• **Supplied material**
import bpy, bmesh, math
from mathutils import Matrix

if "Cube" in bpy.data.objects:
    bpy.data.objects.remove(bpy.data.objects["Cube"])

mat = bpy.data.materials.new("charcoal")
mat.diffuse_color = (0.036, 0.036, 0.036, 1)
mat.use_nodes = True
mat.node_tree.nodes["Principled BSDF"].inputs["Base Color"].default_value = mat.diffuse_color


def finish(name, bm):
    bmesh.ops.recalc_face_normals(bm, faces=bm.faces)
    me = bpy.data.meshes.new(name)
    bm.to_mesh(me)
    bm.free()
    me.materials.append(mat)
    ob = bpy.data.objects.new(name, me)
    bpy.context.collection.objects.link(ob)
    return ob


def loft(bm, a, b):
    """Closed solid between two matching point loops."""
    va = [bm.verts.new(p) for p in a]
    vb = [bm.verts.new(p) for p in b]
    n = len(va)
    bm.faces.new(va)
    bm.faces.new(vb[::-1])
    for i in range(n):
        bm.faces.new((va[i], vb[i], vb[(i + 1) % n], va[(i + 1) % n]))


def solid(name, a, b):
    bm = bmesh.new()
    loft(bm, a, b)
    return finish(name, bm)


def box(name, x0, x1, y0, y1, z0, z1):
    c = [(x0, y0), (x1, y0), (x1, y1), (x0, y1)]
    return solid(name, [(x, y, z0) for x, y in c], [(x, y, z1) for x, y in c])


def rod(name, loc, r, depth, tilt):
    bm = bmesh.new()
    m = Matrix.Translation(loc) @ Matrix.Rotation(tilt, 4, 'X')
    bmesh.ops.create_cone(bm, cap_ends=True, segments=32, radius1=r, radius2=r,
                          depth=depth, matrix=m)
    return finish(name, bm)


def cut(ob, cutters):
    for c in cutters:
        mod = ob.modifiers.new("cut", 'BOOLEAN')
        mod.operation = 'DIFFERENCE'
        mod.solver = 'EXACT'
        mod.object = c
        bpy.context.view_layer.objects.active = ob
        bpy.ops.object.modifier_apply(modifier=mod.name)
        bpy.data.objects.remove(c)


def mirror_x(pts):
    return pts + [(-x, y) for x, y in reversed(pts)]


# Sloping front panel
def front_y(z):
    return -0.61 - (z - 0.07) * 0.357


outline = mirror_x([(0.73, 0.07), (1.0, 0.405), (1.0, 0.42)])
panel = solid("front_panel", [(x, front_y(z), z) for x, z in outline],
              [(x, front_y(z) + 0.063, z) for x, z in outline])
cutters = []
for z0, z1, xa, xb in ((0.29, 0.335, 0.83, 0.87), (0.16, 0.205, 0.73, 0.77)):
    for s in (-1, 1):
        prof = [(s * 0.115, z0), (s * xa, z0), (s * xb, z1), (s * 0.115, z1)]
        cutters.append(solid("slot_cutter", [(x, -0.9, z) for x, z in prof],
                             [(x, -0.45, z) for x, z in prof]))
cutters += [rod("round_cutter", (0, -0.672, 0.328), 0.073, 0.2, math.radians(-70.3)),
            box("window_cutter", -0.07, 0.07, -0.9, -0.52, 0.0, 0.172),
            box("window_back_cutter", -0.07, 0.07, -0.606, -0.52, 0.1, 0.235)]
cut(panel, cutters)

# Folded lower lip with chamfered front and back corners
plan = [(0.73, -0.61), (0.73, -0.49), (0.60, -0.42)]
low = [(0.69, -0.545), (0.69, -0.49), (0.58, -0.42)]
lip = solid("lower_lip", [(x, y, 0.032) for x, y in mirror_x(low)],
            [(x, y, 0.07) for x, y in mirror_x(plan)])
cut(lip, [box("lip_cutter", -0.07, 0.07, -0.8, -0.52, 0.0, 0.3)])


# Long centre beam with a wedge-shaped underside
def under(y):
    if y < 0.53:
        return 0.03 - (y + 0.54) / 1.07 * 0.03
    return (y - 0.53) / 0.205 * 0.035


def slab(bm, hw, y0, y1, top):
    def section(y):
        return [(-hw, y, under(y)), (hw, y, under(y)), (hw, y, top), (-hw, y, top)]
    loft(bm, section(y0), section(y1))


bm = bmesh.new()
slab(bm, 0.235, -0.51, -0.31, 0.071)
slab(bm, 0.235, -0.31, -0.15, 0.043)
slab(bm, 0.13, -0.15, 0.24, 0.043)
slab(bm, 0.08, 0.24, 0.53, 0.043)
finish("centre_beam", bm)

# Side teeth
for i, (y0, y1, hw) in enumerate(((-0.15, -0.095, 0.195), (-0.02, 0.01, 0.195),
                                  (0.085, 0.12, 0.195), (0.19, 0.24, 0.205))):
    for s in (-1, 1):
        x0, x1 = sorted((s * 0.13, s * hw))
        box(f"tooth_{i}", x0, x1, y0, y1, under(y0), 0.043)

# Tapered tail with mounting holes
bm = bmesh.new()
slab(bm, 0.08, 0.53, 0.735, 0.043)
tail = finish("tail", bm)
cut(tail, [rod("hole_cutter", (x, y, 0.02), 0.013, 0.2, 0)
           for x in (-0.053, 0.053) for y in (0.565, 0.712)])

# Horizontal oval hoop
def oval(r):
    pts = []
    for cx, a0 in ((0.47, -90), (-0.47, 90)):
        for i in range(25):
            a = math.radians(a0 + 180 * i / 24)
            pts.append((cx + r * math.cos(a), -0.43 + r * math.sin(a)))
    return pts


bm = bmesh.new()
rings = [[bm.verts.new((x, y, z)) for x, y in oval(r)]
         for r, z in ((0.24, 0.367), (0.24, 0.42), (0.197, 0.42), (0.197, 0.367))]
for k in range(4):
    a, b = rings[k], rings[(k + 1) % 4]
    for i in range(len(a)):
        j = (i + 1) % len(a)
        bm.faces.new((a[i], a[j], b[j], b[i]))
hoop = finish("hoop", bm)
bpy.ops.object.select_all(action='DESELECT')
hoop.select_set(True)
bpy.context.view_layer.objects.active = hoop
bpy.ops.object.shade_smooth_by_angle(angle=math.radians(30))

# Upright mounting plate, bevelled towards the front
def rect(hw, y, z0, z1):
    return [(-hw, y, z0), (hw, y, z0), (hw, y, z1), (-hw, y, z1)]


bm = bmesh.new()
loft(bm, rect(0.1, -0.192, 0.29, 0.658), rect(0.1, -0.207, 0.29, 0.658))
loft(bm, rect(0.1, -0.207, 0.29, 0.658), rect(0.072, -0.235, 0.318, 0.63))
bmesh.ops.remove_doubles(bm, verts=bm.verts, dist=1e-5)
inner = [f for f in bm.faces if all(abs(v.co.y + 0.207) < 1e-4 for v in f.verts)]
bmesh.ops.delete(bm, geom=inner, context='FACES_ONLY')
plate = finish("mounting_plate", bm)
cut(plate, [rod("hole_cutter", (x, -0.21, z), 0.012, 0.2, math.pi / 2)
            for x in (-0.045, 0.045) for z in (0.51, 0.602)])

...

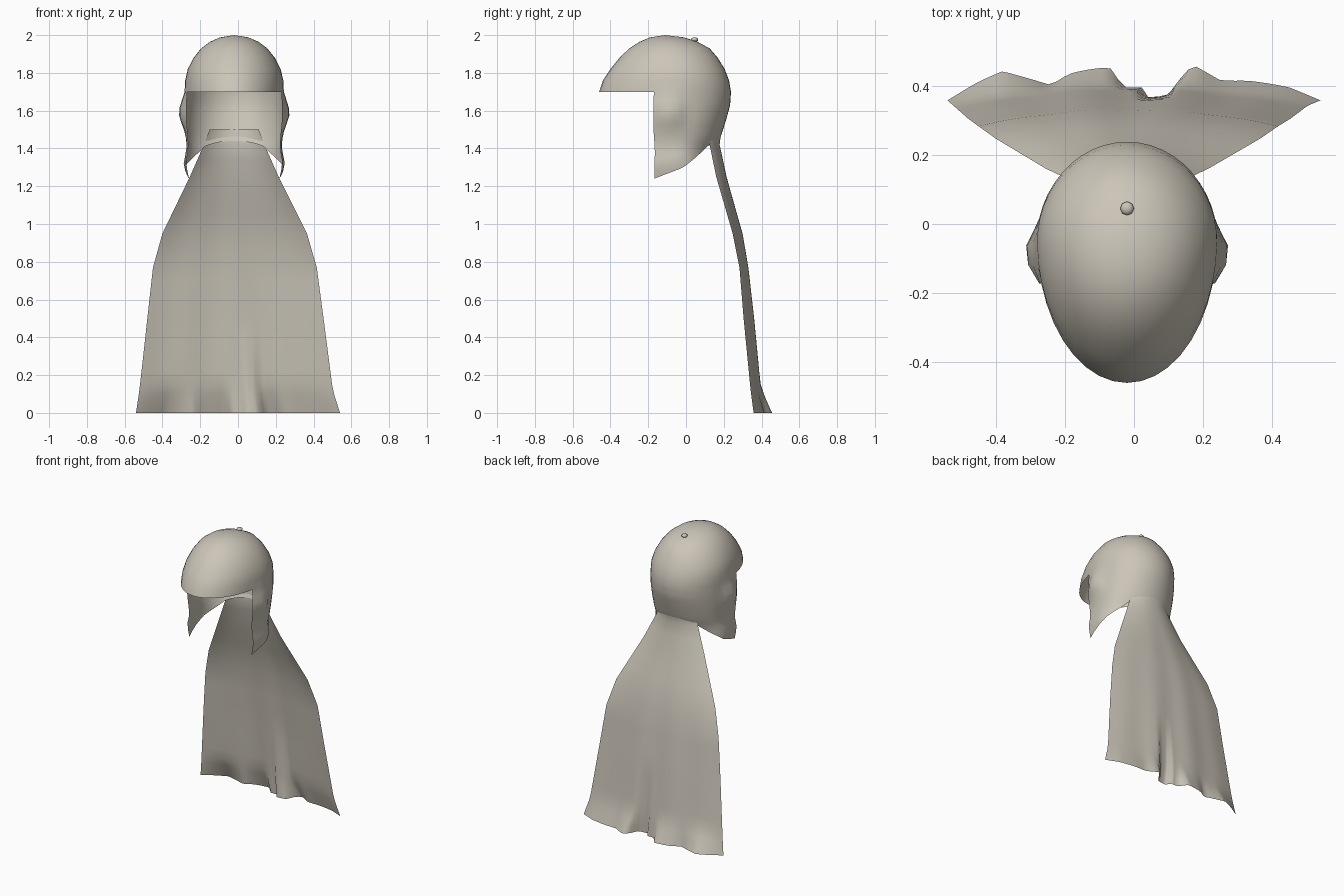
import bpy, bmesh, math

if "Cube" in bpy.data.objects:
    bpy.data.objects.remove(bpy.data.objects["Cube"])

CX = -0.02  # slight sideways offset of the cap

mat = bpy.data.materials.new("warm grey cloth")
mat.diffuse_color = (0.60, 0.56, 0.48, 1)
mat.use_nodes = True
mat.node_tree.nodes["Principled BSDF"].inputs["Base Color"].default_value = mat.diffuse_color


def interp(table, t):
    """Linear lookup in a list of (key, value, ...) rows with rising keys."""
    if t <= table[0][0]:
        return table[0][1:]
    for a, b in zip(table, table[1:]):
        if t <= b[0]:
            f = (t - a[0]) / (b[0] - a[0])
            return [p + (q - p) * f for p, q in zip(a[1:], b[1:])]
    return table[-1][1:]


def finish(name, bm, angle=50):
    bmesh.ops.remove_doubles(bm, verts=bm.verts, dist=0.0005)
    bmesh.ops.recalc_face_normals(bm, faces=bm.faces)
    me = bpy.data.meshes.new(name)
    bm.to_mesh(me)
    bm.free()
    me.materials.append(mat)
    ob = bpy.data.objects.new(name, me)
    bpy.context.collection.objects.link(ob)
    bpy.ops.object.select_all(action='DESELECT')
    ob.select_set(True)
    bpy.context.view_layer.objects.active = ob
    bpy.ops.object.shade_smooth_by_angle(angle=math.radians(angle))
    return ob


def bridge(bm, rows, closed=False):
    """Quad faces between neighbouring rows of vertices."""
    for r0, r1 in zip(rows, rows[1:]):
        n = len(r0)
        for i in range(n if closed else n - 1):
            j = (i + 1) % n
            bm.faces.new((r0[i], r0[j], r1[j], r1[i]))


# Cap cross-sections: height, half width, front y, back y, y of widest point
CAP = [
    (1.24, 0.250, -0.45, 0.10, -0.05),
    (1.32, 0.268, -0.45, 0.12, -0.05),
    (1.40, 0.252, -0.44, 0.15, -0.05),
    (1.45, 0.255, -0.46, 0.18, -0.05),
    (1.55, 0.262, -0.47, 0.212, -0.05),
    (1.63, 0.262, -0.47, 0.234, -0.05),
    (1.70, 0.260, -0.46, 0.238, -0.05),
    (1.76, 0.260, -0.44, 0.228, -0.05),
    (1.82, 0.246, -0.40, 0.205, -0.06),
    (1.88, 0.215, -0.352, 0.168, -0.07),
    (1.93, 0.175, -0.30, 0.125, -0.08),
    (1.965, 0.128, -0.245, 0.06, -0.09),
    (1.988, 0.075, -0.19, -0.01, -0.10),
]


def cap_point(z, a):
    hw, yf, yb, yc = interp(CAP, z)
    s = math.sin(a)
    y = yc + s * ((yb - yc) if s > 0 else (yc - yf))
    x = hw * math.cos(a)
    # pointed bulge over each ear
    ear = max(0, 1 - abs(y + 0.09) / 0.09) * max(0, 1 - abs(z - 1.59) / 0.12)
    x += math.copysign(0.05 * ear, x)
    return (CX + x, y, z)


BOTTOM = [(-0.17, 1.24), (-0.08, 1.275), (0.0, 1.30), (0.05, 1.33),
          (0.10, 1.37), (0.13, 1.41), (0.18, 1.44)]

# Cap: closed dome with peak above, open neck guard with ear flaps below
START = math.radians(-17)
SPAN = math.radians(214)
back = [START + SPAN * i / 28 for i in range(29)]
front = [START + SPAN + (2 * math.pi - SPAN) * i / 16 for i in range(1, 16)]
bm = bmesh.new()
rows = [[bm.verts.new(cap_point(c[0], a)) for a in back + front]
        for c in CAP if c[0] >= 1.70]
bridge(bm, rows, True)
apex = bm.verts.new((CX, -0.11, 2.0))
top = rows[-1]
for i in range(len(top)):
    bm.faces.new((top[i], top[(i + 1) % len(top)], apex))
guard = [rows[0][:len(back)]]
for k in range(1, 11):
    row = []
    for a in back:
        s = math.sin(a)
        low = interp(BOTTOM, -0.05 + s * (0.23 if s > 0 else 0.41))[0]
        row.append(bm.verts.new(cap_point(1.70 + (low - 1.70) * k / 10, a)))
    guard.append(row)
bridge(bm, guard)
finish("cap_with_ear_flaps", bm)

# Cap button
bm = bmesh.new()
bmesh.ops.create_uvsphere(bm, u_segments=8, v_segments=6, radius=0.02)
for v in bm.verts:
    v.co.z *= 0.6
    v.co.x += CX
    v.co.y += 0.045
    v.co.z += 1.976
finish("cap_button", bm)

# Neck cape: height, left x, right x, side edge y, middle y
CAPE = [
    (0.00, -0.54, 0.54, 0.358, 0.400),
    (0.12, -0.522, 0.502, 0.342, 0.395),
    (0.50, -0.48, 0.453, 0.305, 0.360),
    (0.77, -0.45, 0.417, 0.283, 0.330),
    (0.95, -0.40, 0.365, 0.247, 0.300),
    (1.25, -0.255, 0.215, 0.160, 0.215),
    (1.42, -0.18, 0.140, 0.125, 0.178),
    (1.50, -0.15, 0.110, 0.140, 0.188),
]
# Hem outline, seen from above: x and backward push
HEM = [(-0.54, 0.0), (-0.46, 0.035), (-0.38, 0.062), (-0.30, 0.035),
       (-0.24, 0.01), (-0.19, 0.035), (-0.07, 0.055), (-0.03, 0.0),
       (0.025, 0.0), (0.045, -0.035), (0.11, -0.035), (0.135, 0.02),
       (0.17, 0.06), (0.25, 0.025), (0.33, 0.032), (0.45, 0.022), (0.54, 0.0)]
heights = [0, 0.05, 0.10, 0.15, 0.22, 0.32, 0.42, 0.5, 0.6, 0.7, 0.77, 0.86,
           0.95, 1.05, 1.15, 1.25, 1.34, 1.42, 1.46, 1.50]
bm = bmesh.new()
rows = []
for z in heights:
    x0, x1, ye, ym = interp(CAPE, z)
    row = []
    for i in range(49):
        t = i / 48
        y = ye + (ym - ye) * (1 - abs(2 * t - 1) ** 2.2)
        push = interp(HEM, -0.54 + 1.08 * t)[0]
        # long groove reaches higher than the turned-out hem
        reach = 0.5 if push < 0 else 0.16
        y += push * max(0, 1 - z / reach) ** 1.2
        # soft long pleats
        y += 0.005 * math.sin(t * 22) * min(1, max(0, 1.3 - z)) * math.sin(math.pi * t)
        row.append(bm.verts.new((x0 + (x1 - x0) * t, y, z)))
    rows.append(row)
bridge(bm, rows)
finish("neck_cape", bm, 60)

• **What needs to be done**
Report the tally of lines in the material holding "rows", and add nothing to it.

• **Output for this task**
11